At StashAway, we believe asset allocation should be driven by solid economic principles as economic factors are dominant drivers of asset returns over the medium and long term. Our platform builds customised portfolios that take into consideration the appropriate risk level that each unique customer should take, and the automatic rebalancing feature ensures that each customer’s portfolio does not deviate from the determined strategy. To learn more about StashAway’s investment framework, visit here.
Before we explore global economic trends, it is apt to first describe the methodology behind making an “apple-to-apple” comparison. With the exception of China  and Australia , we proxy growth with the respective year-on-year changes in industrial production, as shown in Figure 2. As the volatility of economic data differs by country, we measure growth in terms of its “number of standard deviation from long-term mean”. This is estimated for the period between January 1982 and May 2017.
The US has led global recovery and the positive spill-over to other parts of the world is apparent and significant. Notably, the improvements in growth scores for China, Singapore and Japan are even larger than the US. In September 2015, the growth score for China was -1.9 which can be interpreted as Chinese growth being 1.9 standard deviation below its long-term historical average. As the latest figure is +0.04, China’s growth has recovered from depressed levels to long-term average. Elsewhere in the world, Japan’s growth score has improved from -0.33 to +0.77 and the US from -0.84 to +0.05.
The growth score for Singapore deserves further explanation. Due to the larger statistical “noise” in its industrial production year-on-year series, we have modelled Singapore’s growth score on the 3-month moving average instead. Based on the “smoothed” metric, growth score for Singapore was -1.29 in September 2015 and has since improved to +0.08.
Note that a score of zero is NOT the same as 0% growth. It just means that current growth is at long-term historical average. For example, Singapore’s industrial production has a long-term historical average of +6.9% YOY. At +7.7% YOY, the latest 3-month average for Singapore’s industrial production is 0.8% higher than historical average.
What about global inflation? We deploy the same methodology on headline consumer price and retail price indices. As shown in Figure 3, inflation across countries has generally risen since September 2015. The exceptions are China (flat) and India (rapid declines). The general rebounds in inflation started from depressed levels, and inflation scores across economies are still largely below or close to their respective long-term averages. The greatest increase in inflation scores have been observed for the Eurozone (from -2.05 to -0.21) followed by the United Kingdom (-1.52 to +0.15) and US (-1.93 to -0.63). Indian inflation has been the notable exception as it went into reverse direction and declined from -0.80 to -1.66.
(# standard deviations from long-term mean since Jan-1982)
(# standard deviations from long-term mean since Jan-1982)
 Please refer here for more details.

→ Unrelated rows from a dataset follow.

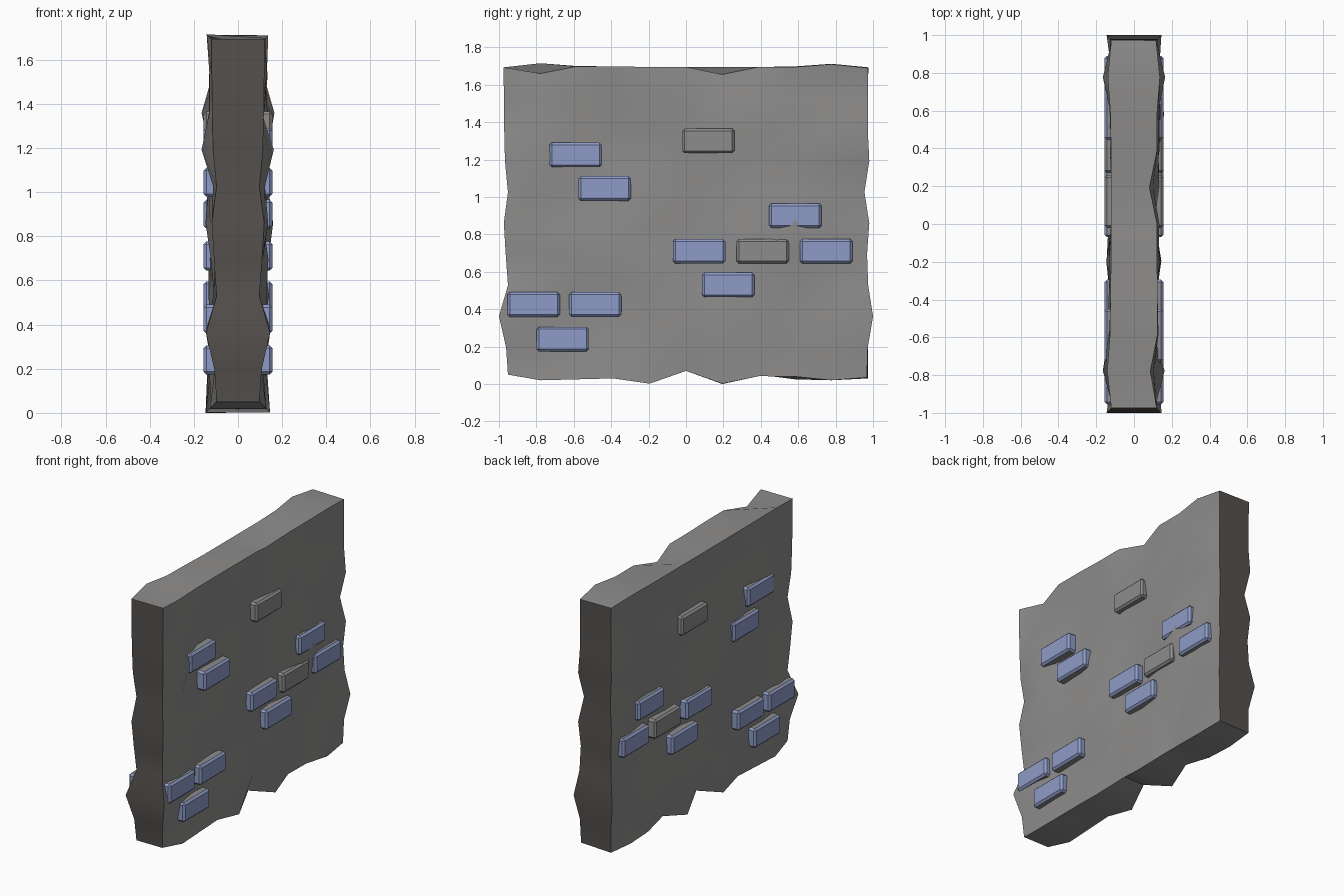
import bpy, bmesh, math, random

if "Cube" in bpy.data.objects:
    bpy.data.objects.remove(bpy.data.objects["Cube"])

random.seed(4)


def material(name, rgb):
    m = bpy.data.materials.new(name)
    m.diffuse_color = (*rgb, 1)
    m.use_nodes = True
    m.node_tree.nodes["Principled BSDF"].inputs["Base Color"].default_value = m.diffuse_color
    return m


stone = material("grey stone", (0.27, 0.265, 0.262))
edge = material("dark edge stone", (0.09, 0.082, 0.076))
blue = material("blue brick", (0.27, 0.33, 0.57))


def add_object(name, bm, mats):
    bmesh.ops.recalc_face_normals(bm, faces=bm.faces)
    mesh = bpy.data.meshes.new(name)
    bm.to_mesh(mesh)
    bm.free()
    for m in mats:
        mesh.materials.append(m)
    ob = bpy.data.objects.new(name, mesh)
    bpy.context.collection.objects.link(ob)
    return ob


# Wall slab: a 10 x 10 celled box pushed in and out along its corner normals
N = 10
HALF_X, HALF_Y, Z0, Z1 = 0.117, 0.972, 0.03, 1.69
FRONT = [-.02, -.01, .028, -.02, -.008, .002, -.02, -.004, 0, .002, .003]
BACK = [.008, 0, .028, .002, -.004, .008, -.018, .008, 0, 0, .003]
TOP = {1: [.003, -.03, .008, .008, .005, .005, -.035, .005, .005, .02, .0],
       -1: [.003, .025, .01, .008, .005, .005, .005, .005, .008, .022, .003]}
BOTTOM = {1: [-.02, .01, .005, 0, .028, -.04, .028, -.012, -.01, .01, -.005],
          -1: [-.02, .01, .005, 0, .028, -.04, .03, -.02, .005, .01, .0]}
# strongest bulges on the broad faces, by side, column and row
BULGE = {(1, 8, 5): .042, (1, 1, 7): .045, (1, 9, 8): .048, (1, 4, 3): .025,
         (-1, 1, 7): .048, (-1, 9, 8): .048, (-1, 4, 5): .03}


def push(s, i, j):
    if j == N:
        return TOP[s][i]
    if j == 0:
        return BOTTOM[s][i]
    if i == 0:
        return FRONT[j]
    if i == N:
        return BACK[j]
    return BULGE.get((s, i, j), random.uniform(-.022, .022))


bm = bmesh.new()
v = {}
for s in (-1, 1):
    for i in range(N + 1):
        for j in range(N + 1):
            d = push(s, i, j)
            ny = (i == N) - (i == 0)
            nz = (j == N) - (j == 0)
            v[s, i, j] = bm.verts.new((s * (HALF_X + d),
                                       -HALF_Y + 2 * HALF_Y * i / N + ny * d,
                                       Z0 + (Z1 - Z0) * j / N + nz * d))
for i in range(N):
    for j in range(N):
        for s in (-1, 1):
            bm.faces.new((v[s, i, j], v[s, i + 1, j], v[s, i + 1, j + 1], v[s, i, j + 1]))
for k in range(N):
    for e in (0, N):
        # dark end strips, then grey top and bottom strips
        f = bm.faces.new((v[-1, e, k], v[1, e, k], v[1, e, k + 1], v[-1, e, k + 1]))
        f.material_index = 1
        bm.faces.new((v[-1, k, e], v[1, k, e], v[1, k + 1, e], v[-1, k + 1, e]))
wall = add_object("wall_slab", bm, [stone, edge])
bpy.context.view_layer.objects.active = wall
wall.select_set(True)
bpy.ops.object.shade_smooth_by_angle(angle=math.radians(35))


# Bricks: bevelled blocks running through the wall and showing on both sides
def brick(name, y, z, painted):
    bm = bmesh.new()
    bmesh.ops.create_cube(bm, size=1)
    bmesh.ops.scale(bm, vec=(0.312, 0.28, 0.132), verts=bm.verts)
    bmesh.ops.bevel(bm, geom=bm.edges[:], offset=0.013, segments=1,
                    affect='EDGES', profile=0.5)
    bm.normal_update()
    for f in bm.faces:
        # painted on the faces and ends, bare stone above and below
        f.material_index = int(painted and abs(f.normal.z) < 0.9)
    ob = add_object(name, bm, [stone, blue])
    ob.location = (0, y, z)


painted_at = [(-.59, 1.225), (-.435, 1.045), (.585, .90), (.07, .71), (.75, .71),
              (.225, .53), (-.815, .425), (-.485, .425), (-.66, .24)]
for n, (y, z) in enumerate(painted_at):
    brick(f"blue_brick_{n + 1}", y, z, True)
for n, (y, z) in enumerate([(.12, 1.30), (.41, .71)]):
    brick(f"plain_brick_{n + 1}", y, z, False)
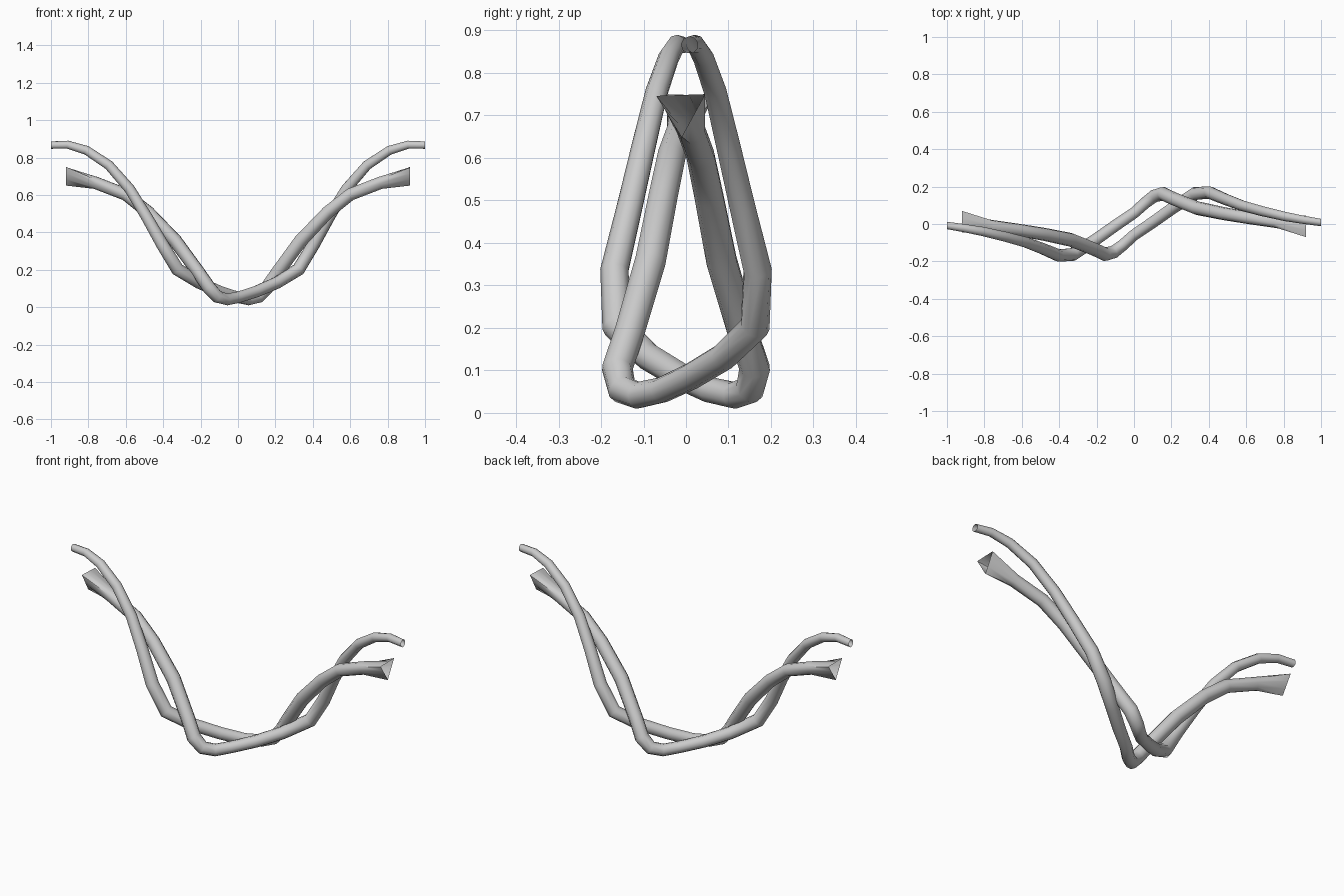
import bpy, bmesh, math
from mathutils import Vector, Matrix

if "Cube" in bpy.data.objects:
    bpy.data.objects.remove(bpy.data.objects["Cube"])

# Centre line and radius of one strand, flared end to thin end: x, y, z, r
PATH = [
    (-0.92, 0.012, 0.712, 0.05),
    (-0.76, -0.012, 0.665, 0.034),
    (-0.60, -0.035, 0.603, 0.034),
    (-0.48, -0.055, 0.508, 0.035),
    (-0.335, -0.085, 0.355, 0.037),
    (-0.21, -0.135, 0.185, 0.036),
    (-0.155, -0.162, 0.105, 0.037),
    (-0.11, -0.150, 0.055, 0.035),
    (-0.06, -0.112, 0.041, 0.032),
    (0.0, -0.058, 0.053, 0.031),
    (0.10, 0.010, 0.085, 0.032),
    (0.21, 0.088, 0.132, 0.033),
    (0.325, 0.162, 0.203, 0.036),
    (0.405, 0.168, 0.335, 0.034),
    (0.49, 0.132, 0.485, 0.031),
    (0.58, 0.098, 0.632, 0.029),
    (0.69, 0.068, 0.758, 0.027),
    (0.81, 0.040, 0.838, 0.025),
    (0.91, 0.022, 0.868, 0.022),
    (1.0, 0.008, 0.866, 0.020),
]
SIDES = 9
# Triangular mouth of the flared end (y, z)
MOUTH = [(0.07, 0.746), (-0.045, 0.75), (0.01, 0.65)]


def strand(name, turn):
    bm = bmesh.new()
    pts = [Vector(p[:3]) for p in PATH]
    rings = []

    # Triangular end ring
    corners = [Vector((-0.92, y, z)) for y, z in MOUTH]
    ring = []
    for i in range(SIDES):
        k, f = divmod(i, 3)
        ring.append(bm.verts.new(corners[k].lerp(corners[(k + 1) % 3], f / 3)))
    rings.append(ring)

    # Sweep the round section with a carried frame
    tangent = Vector((1, 0, 0))
    ref = (corners[0] - pts[0]).normalized()
    for n in range(1, len(pts)):
        if n == len(pts) - 1:
            new = Vector((1, 0, 0))
        else:
            new = ((pts[n + 1] - pts[n]).normalized()
                   + (pts[n] - pts[n - 1]).normalized()).normalized()
        ref = tangent.rotation_difference(new) @ ref
        tangent = new
        ref = (ref - tangent * ref.dot(tangent)).normalized()
        side = tangent.cross(ref)
        r = PATH[n][3]
        rings.append([bm.verts.new(pts[n] + r * (ref * math.cos(a) + side * math.sin(a)))
                      for a in (2 * math.pi * i / SIDES for i in range(SIDES))])

    for a, b in zip(rings, rings[1:]):
        for i in range(SIDES):
            j = (i + 1) % SIDES
            bm.faces.new((a[i], a[j], b[j], b[i]))
    bmesh.ops.rotate(bm, verts=bm.verts, cent=(0, 0, 0),
                     matrix=Matrix.Rotation(turn, 3, 'Z'))
    bmesh.ops.recalc_face_normals(bm, faces=bm.faces)
    me = bpy.data.meshes.new(name)
    bm.to_mesh(me)
    bm.free()
    ob = bpy.data.objects.new(name, me)
    bpy.context.collection.objects.link(ob)
    bpy.ops.object.select_all(action='DESELECT')
    ob.select_set(True)
    bpy.context.view_layer.objects.active = ob
    bpy.ops.object.shade_smooth_by_angle(angle=math.radians(50))


# Two identical strands, half a turn apart
strand("front_strand", 0)
strand("back_strand", math.pi)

 In the case of China, we use the “Lee Keqiang” index which is a weighted average of annual growth rates in outstanding bank loans (40%), electricity production (40%) and rail freight volume (20%).
 For Australia, we use the performance of manufacturing index (PMI) from the Australian Industry Group.